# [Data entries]

::::

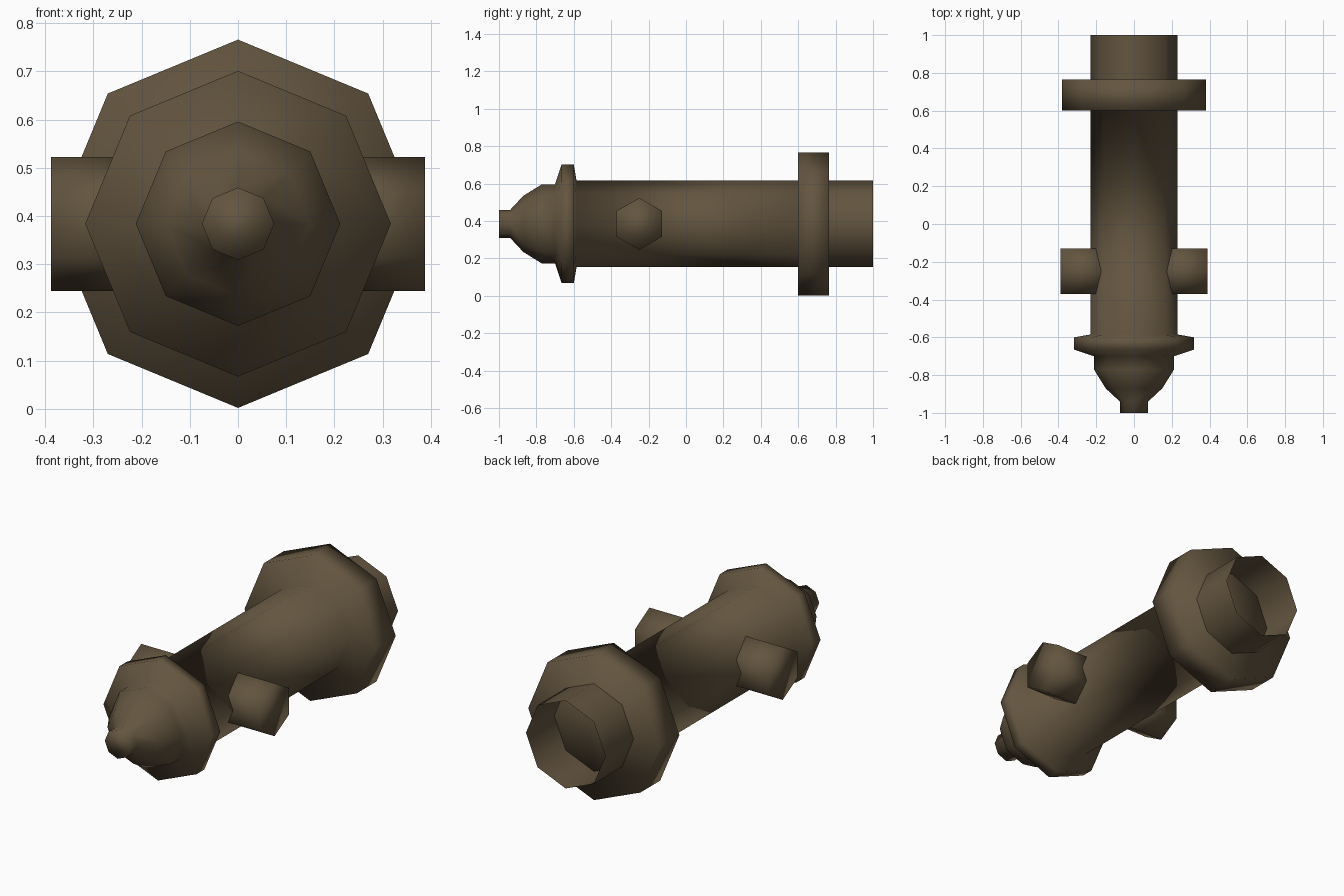
import bpy
import bmesh
from math import cos, sin, tau
from mathutils import Vector

cube = bpy.data.objects.get("Cube")
if cube:
    bpy.data.objects.remove(cube, do_unlink=True)

AXIS_Z = 0.384  # height of the lying body's centre line

# Single weathered brown finish
brown = bpy.data.materials.new("weathered_brown")
brown.use_nodes = True
colour = (0.125, 0.09, 0.05, 1.0)
brown.diffuse_color = colour
shader = brown.node_tree.nodes["Principled BSDF"]
shader.inputs["Base Color"].default_value = colour
shader.inputs["Roughness"].default_value = 0.8


def lathe(name, profile, sides, axis, centre, cap_rings):
    """Sweep (position, radius) pairs around the x or y axis, capping the chosen rings."""
    bm = bmesh.new()
    rings = []
    for pos, radius in profile:
        ring = []
        for i in range(sides):
            a = tau * i / sides
            side, up = radius * sin(a), radius * cos(a)
            offset = Vector((pos, side, up)) if axis == "x" else Vector((side, pos, up))
            ring.append(bm.verts.new(offset + Vector(centre)))
        rings.append(ring)
    for a, b in zip(rings, rings[1:]):
        for i in range(sides):
            j = (i + 1) % sides
            bm.faces.new((a[i], a[j], b[j], b[i]))
    for index in cap_rings:
        bm.faces.new(rings[index])
    bmesh.ops.recalc_face_normals(bm, faces=bm.faces[:])
    mesh = bpy.data.meshes.new(name)
    bm.to_mesh(mesh)
    bm.free()
    mesh.materials.append(brown)
    for poly in mesh.polygons:
        poly.use_smooth = True
    obj = bpy.data.objects.new(name, mesh)
    bpy.context.collection.objects.link(obj)
    return obj


# Knob, domed bonnet, collar, barrel and base flange in one turned body
body_profile = [
    (-1.0, 0.075), (-0.94, 0.075), (-0.87, 0.15), (-0.77, 0.212),
    (-0.70, 0.212), (-0.665, 0.317), (-0.60, 0.317), (-0.585, 0.231),
    (0.60, 0.231), (0.60, 0.382), (0.765, 0.382),
]
lathe("hydrant_body", body_profile, 8, "y", (0, 0, AXIS_Z), (0, -1))

# Open pipe stub behind the flange
lathe("base_pipe", [(0.765, 0.231), (1.0, 0.231)], 8, "y", (0, 0, AXIS_Z), ())

# Hexagonal side outlets
for name, s in (("left_outlet", 1), ("right_outlet", -1)):
    lathe(name, [(s * 0.15, 0.139), (s * 0.388, 0.139)], 6, "x",
          (0, -0.25, AXIS_Z), (0, 1))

::::

# [Problem to work on]
The entries above are to be returned exactly, without their pictures.

# [Solution to this problem]
import bpy
import bmesh
from math import cos, sin, tau
from mathutils import Vector

cube = bpy.data.objects.get("Cube")
if cube:
    bpy.data.objects.remove(cube, do_unlink=True)

AXIS_Z = 0.384  # height of the lying body's centre line

# Single weathered brown finish
brown = bpy.data.materials.new("weathered_brown")
brown.use_nodes = True
colour = (0.125, 0.09, 0.05, 1.0)
brown.diffuse_color = colour
shader = brown.node_tree.nodes["Principled BSDF"]
shader.inputs["Base Color"].default_value = colour
shader.inputs["Roughness"].default_value = 0.8


def lathe(name, profile, sides, axis, centre, cap_rings):
    """Sweep (position, radius) pairs around the x or y axis, capping the chosen rings."""
    bm = bmesh.new()
    rings = []
    for pos, radius in profile:
        ring = []
        for i in range(sides):
            a = tau * i / sides
            side, up = radius * sin(a), radius * cos(a)
            offset = Vector((pos, side, up)) if axis == "x" else Vector((side, pos, up))
            ring.append(bm.verts.new(offset + Vector(centre)))
        rings.append(ring)
    for a, b in zip(rings, rings[1:]):
        for i in range(sides):
            j = (i + 1) % sides
            bm.faces.new((a[i], a[j], b[j], b[i]))
    for index in cap_rings:
        bm.faces.new(rings[index])
    bmesh.ops.recalc_face_normals(bm, faces=bm.faces[:])
    mesh = bpy.data.meshes.new(name)
    bm.to_mesh(mesh)
    bm.free()
    mesh.materials.append(brown)
    for poly in mesh.polygons:
        poly.use_smooth = True
    obj = bpy.data.objects.new(name, mesh)
    bpy.context.collection.objects.link(obj)
    return obj


# Knob, domed bonnet, collar, barrel and base flange in one turned body
body_profile = [
    (-1.0, 0.075), (-0.94, 0.075), (-0.87, 0.15), (-0.77, 0.212),
    (-0.70, 0.212), (-0.665, 0.317), (-0.60, 0.317), (-0.585, 0.231),
    (0.60, 0.231), (0.60, 0.382), (0.765, 0.382),
]
lathe("hydrant_body", body_profile, 8, "y", (0, 0, AXIS_Z), (0, -1))

# Open pipe stub behind the flange
lathe("base_pipe", [(0.765, 0.231), (1.0, 0.231)], 8, "y", (0, 0, AXIS_Z), ())

# Hexagonal side outlets
for name, s in (("left_outlet", 1), ("right_outlet", -1)):
    lathe(name, [(s * 0.15, 0.139), (s * 0.388, 0.139)], 6, "x",
          (0, -0.25, AXIS_Z), (0, 1))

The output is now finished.